This course is an introduction to the science of biological anthropology. Biological anthropology is a subfield of anthropology that emphasizes a focus on humanity and its origin from a biological perspective. As a subfield of Anthropology, biological anthropology recognizes the complex interaction of biology and culture in the evolutionary development of the human species. In this class we study the basic concepts and mechanisms of evolution and the evolutionary history of humankind from primate beginnings to anatomically and behaviorally modern Homo sapiens.
The course is divided into 3 sections: 1) the science of anthropology and the models and mechanisms of human evolution; 2) modern human variation and adaptation, and our relationships to non-human primates; and 3) the origin, development, and dispersal of humans using evidence from the fossil record (paleoanthropology) and archaeological remains. Along the way, it illustrates the ways in which anthropologists learn about the past and how we can use our knowledge of the past to understand the present.

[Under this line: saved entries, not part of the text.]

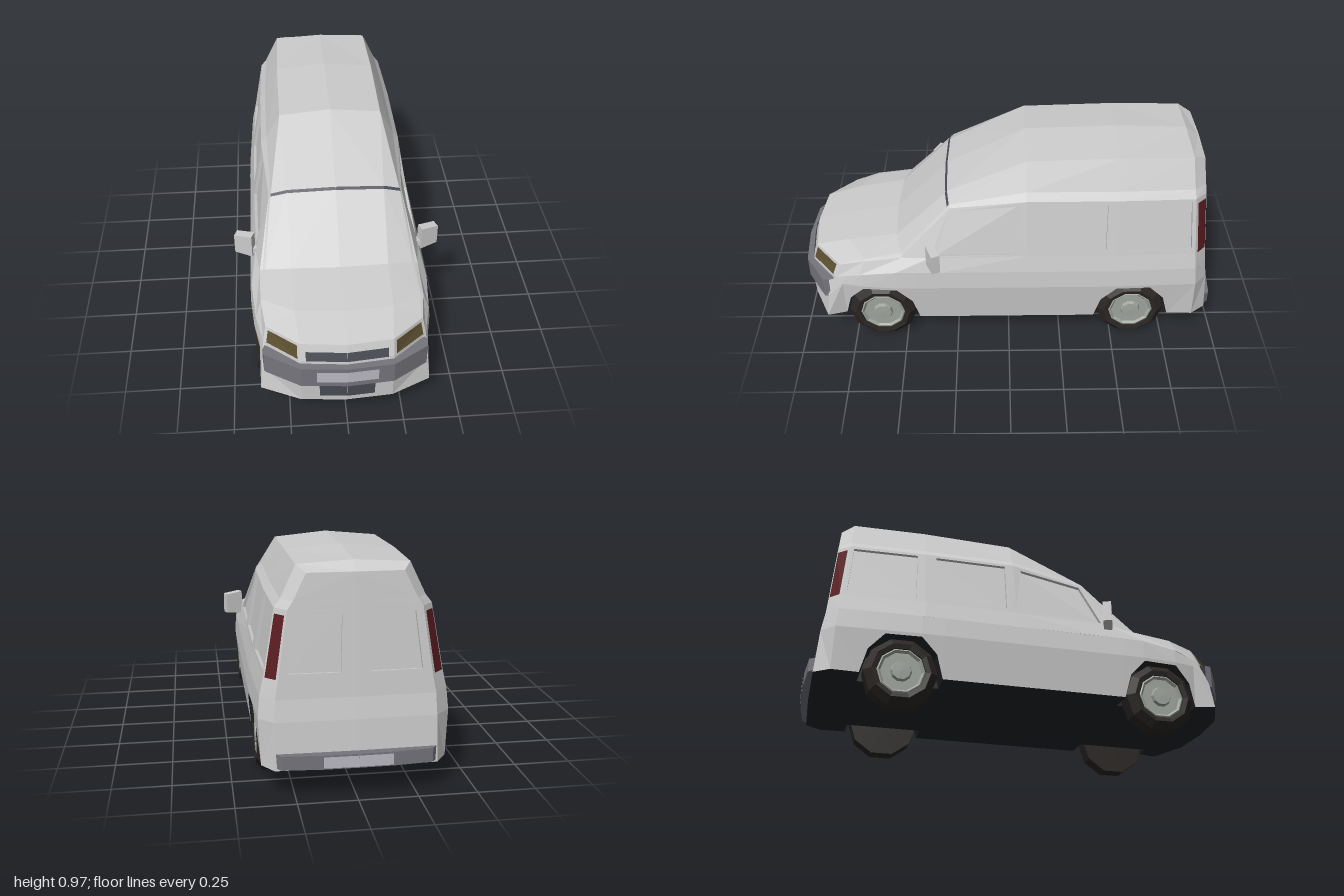
import * as THREE from 'three';

const mat = (color) => new THREE.MeshStandardMaterial({ color, flatShading: true, side: THREE.DoubleSide });
const GREY = mat(0xcccccc), DARK = mat(0x222426), TRIM = mat(0x77757d), GRILLE = mat(0x4a4c54);
const PLATE = mat(0xbcbac4), LAMP = mat(0x5c4f30), TAIL = mat(0x5a1c20), TYRE = mat(0x2a2624), HUB = mat(0xa0a69e);

const lerp = (a, b, t) => a + (b - a) * t;
const lerp3 = (a, b, t) => a.map((v, i) => lerp(v, b[i], t));

// Adds a quad and its mirror image across x = 0
function quad(pos, a, b, c, d) {
  const m = (p) => [-p[0], p[1], p[2]];
  pos.push(...a, ...b, ...c, ...a, ...c, ...d);
  pos.push(...m(a), ...m(c), ...m(b), ...m(a), ...m(d), ...m(c));
}

// Corners of a sub-rectangle of grid cell (i, j), pushed along the cell normal
function cellRect(cols, i, j, [u0, u1, v0, v1], off = 0) {
  const a = cols[i][j], b = cols[i + 1][j], c = cols[i + 1][j + 1], d = cols[i][j + 1];
  const at = (u, v) => lerp3(lerp3(a, b, u), lerp3(d, c, u), v);
  const V = (p) => new THREE.Vector3(...p);
  const n = V(c).sub(V(a)).cross(V(b).sub(V(d))).normalize().multiplyScalar(off);
  return [at(u1, v0), at(u0, v0), at(u0, v1), at(u1, v1)]
    .map((p) => [p[0] + n.x, p[1] + n.y, p[2] + n.z]);
}

// Skins columns of points; cells listed in windows become recessed panes
function skin(cols, windows = {}, j0 = 0, j1 = cols[0].length - 1) {
  const pos = [];
  for (let i = 0; i < cols.length - 1; i++) {
    for (let j = j0; j < j1; j++) {
      const O = cellRect(cols, i, j, [0, 1, 0, 1]);
      const w = windows[i + ',' + j];
      if (!w) { quad(pos, ...O); continue; }
      const I = cellRect(cols, i, j, w), P = cellRect(cols, i, j, w, -0.014);
      for (let k = 0; k < 4; k++) {
        const n = (k + 1) % 4;
        quad(pos, O[k], O[n], I[n], I[k]);
        quad(pos, I[k], I[n], P[n], P[k]);
      }
      quad(pos, ...P);
    }
  }
  return pos;
}

function mesh(name, pos, material) {
  const g = new THREE.BufferGeometry();
  g.setAttribute('position', new THREE.Float32BufferAttribute(pos, 3));
  g.computeVertexNormals();
  const m = new THREE.Mesh(g, material);
  m.name = name;
  return m;
}

function patch(name, cols, cells, rect, material) {
  const pos = [];
  for (const [i, j] of cells) quad(pos, ...cellRect(cols, i, j, rect, 0.004));
  return mesh(name, pos, material);
}

// Half cross-section [x, y]: belt, window sill, window top, gutter, roof edge, roof centre
const PROFILE = [[0.401, 0.42], [0.383, 0.5], [0.333, 0.778], [0.306, 0.812], [0.24, 0.947], [0, 0.97]];

// Upper body columns, from rear centre round the side to nose centre
function upperColumns() {
  // Rear columns lean forward with height and are capped below the roof
  const rear = (z, width, cap) => PROFILE.map(([x, y]) => {
    const h = Math.min(y, cap);
    return [x * width, h, z + (h - 0.42) * 0.08];
  });
  const side = (z, drop) => PROFILE.map(([x, y]) => [x, y > 0.9 ? y - drop : y, z]);
  const nose = (belt, edge, tip) => [belt, edge, edge, edge, edge, tip];
  const hoodMid = [0.2, 0.435, 0.92], hoodTip = [0, 0.435, 0.94];

  const header = [[0.402, 0.42, 0.32], [0.378, 0.49, 0.37], [0.305, 0.725, 0.27],
    [0.295, 0.738, 0.27], [0.22, 0.762, 0.28], [0, 0.772, 0.285]];
  const cowl = [[0.4, 0.42, 0.53], [0.36, 0.48, 0.5], [0.345, 0.487, 0.5],
    [0.335, 0.49, 0.505], [0.22, 0.51, 0.53], [0, 0.513, 0.54]];
  const hoodCorner = [0.335, 0.43, 0.79];
  const hoodEnd = [[0.355, 0.36, 0.82], [0.342, 0.425, 0.795], hoodCorner, hoodCorner, hoodMid, hoodTip];
  // The hood bulges a little between cowl and nose
  const hood = cowl.map((p, i) => {
    const [x, y, z] = lerp3(p, hoodEnd[i], 0.6);
    return [x * 1.03, y + 0.01, z];
  });
  return [
    rear(-0.935, 0, 0.922), rear(-0.93, 0.82, 0.922), rear(-0.875, 0.965, 0.96),
    side(-0.5, 0), side(-0.08, 0.012), header, cowl, hood, hoodEnd,
    nose([0.2, 0.36, 0.945], hoodMid, hoodTip), nose([0, 0.36, 0.965], hoodTip, hoodTip),
  ];
}

// Lower body columns: floor centre, floor edge, arch inner, sill, flank, belt
function lowerColumns(upper) {
  const belt = upper.map((c) => c[0]), run = belt.slice(2, 9);
  const beltAt = (z) => {
    const k = Math.max(1, run.findIndex((p) => p[2] >= z));
    return lerp3(run[k - 1], run[k], (z - run[k - 1][2]) / (run[k][2] - run[k - 1][2]));
  };
  const col = (sill, flank, top) => {
    const fx = Math.min(0.28, sill[0]);
    return [[0, 0.13, sill[2]], [fx, 0.13, sill[2]], [fx, sill[1], sill[2]], sill, flank, top];
  };
  const cols = [
    col([0, 0.13, -0.965], [0, 0.33, -0.95], belt[0]),
    col([0.335, 0.13, -0.96], [0.332, 0.33, -0.945], belt[1]),
    col([0.385, 0.13, -0.89], [0.395, 0.33, -0.885], belt[2]),
  ];
  // The sill line rises over each wheel
  const arch = [[-0.18, 0.13], [-0.15, 0.24], [-0.08, 0.315], [0.08, 0.315], [0.15, 0.24], [0.18, 0.13]];
  for (const zc of [-0.59, 0.61]) {
    for (const [dz, y] of arch) {
      const z = zc + dz, b = beltAt(z);
      cols.push(col([b[0] + lerp(-0.01, 0.008, (y - 0.13) / 0.2), y, z], [b[0] + 0.008, 0.33, z], b));
    }
  }
  cols.push(
    col([0.375, 0.13, 0.88], [0.365, 0.25, 0.865], belt[8]),
    col([0.2, 0.13, 0.96], [0.2, 0.25, 0.965], belt[9]),
    col([0, 0.13, 0.975], [0, 0.25, 0.98], belt[10]),
  );
  return cols;
}

// Bumper bar wrapped around a plan outline; back offsets its inner edge
const bumperCols = (plan, y0, y1, back) => plan.map(([x, z]) => [
  [x * 0.93, y0, z + back], [x, y0, z], [x, y1, z], [x * 0.93, y1, z + back]]);

function wheel(side, z) {
  const g = new THREE.Group();
  g.name = 'wheel';
  const lathe = (name, pts, m) => {
    const part = new THREE.Mesh(new THREE.LatheGeometry(pts.map((p) => new THREE.Vector2(...p)), 10), m);
    part.name = name;
    g.add(part);
  };
  lathe('tyre', [[0, 0], [0.163, 0], [0.163, 0.075], [0.13, 0.105], [0.108, 0.1], [0.104, 0.085]], TYRE);
  lathe('rim', [[0.11, 0.092], [0.1, 0.098], [0.09, 0.088], [0.048, 0.088], [0.042, 0.103], [0, 0.105]], HUB);
  g.rotation.z = -side * Math.PI / 2;
  g.position.set(side * 0.285, 0.155, z);
  return g;
}

function mirrorUnit(side) {
  const g = new THREE.Group();
  g.name = 'doorMirror';
  const geo = new THREE.BoxGeometry(0.085, 0.115, 0.04);
  const p = geo.attributes.position;
  // Outer end slightly shorter than the inner end
  for (let i = 0; i < p.count; i++) if (p.getX(i) * side > 0) p.setY(i, p.getY(i) * 0.85);
  const shell = new THREE.Mesh(geo, GREY);
  shell.name = 'mirrorShell';
  shell.position.set(side * 0.425, 0.522, 0.35);
  shell.rotation.y = side * 0.38;
  const stalk = new THREE.Mesh(new THREE.BoxGeometry(0.05, 0.03, 0.03), GREY);
  stalk.name = 'mirrorStalk';
  stalk.position.set(side * 0.385, 0.49, 0.36);
  g.add(shell, stalk);
  return g;
}

export function createModel() {
  const van = new THREE.Group();
  van.name = 'van';
  const upper = upperColumns(), lower = lowerColumns(upper);

  // Body shell with recessed rear-door and side windows
  const windows = { '0,1': [0.2, 0.88, 0.08, 0.93], '2,1': [0.05, 0.89, 0.07, 0.95],
    '3,1': [0.12, 0.9, 0.07, 0.95], '4,1': [0.1, 0.93, 0.04, 0.93] };
  van.add(mesh('upperBody', skin(upper, windows), GREY));
  van.add(mesh('lowerBody', skin(lower, {}, 3, 5), GREY));
  van.add(mesh('underbody', skin(lower, {}, 0, 3), DARK));

  // Lamps, grilles and windscreen seal
  van.add(patch('headlights', upper, [[8, 0]], [0.1, 0.94, 0.06, 0.86], LAMP));
  van.add(patch('tailLights', upper, [[1, 1]], [0.12, 0.85, 0, 0.92], TAIL));
  van.add(patch('grille', upper, [[9, 0]], [0.12, 1, 0, 0.55], GRILLE));
  van.add(patch('lowerGrille', lower, [[lower.length - 2, 3]], [0.4, 1, 0.25, 0.95], GRILLE));
  van.add(patch('windscreenSeal', upper, [[5, 3], [5, 4]], [0, 0.04, 0, 1], GRILLE));

  // Bumpers with blank plates
  const front = bumperCols([[0.36, 0.855], [0.355, 0.885], [0.2, 0.98], [0, 0.996]], 0.24, 0.345, -0.06);
  const rear = bumperCols([[0, -0.996], [0.15, -0.994], [0.31, -0.98], [0.372, -0.9]], 0.14, 0.2, 0.06);
  van.add(mesh('frontBumper', skin(front), TRIM), mesh('rearBumper', skin(rear), TRIM));
  van.add(patch('frontPlate', front, [[2, 1]], [0.34, 1, 0.28, 0.85], PLATE));
  van.add(patch('rearPlate', rear, [[0, 1]], [0, 0.95, 0.1, 0.9], PLATE));

  for (const side of [1, -1]) {
    van.add(mirrorUnit(side), wheel(side, 0.61), wheel(side, -0.59));
  }
  return van;
}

On this site you’ll find links to the virtual labs for this semester, as well as other digital materials. For starters, check out the syllabus and course schedule below!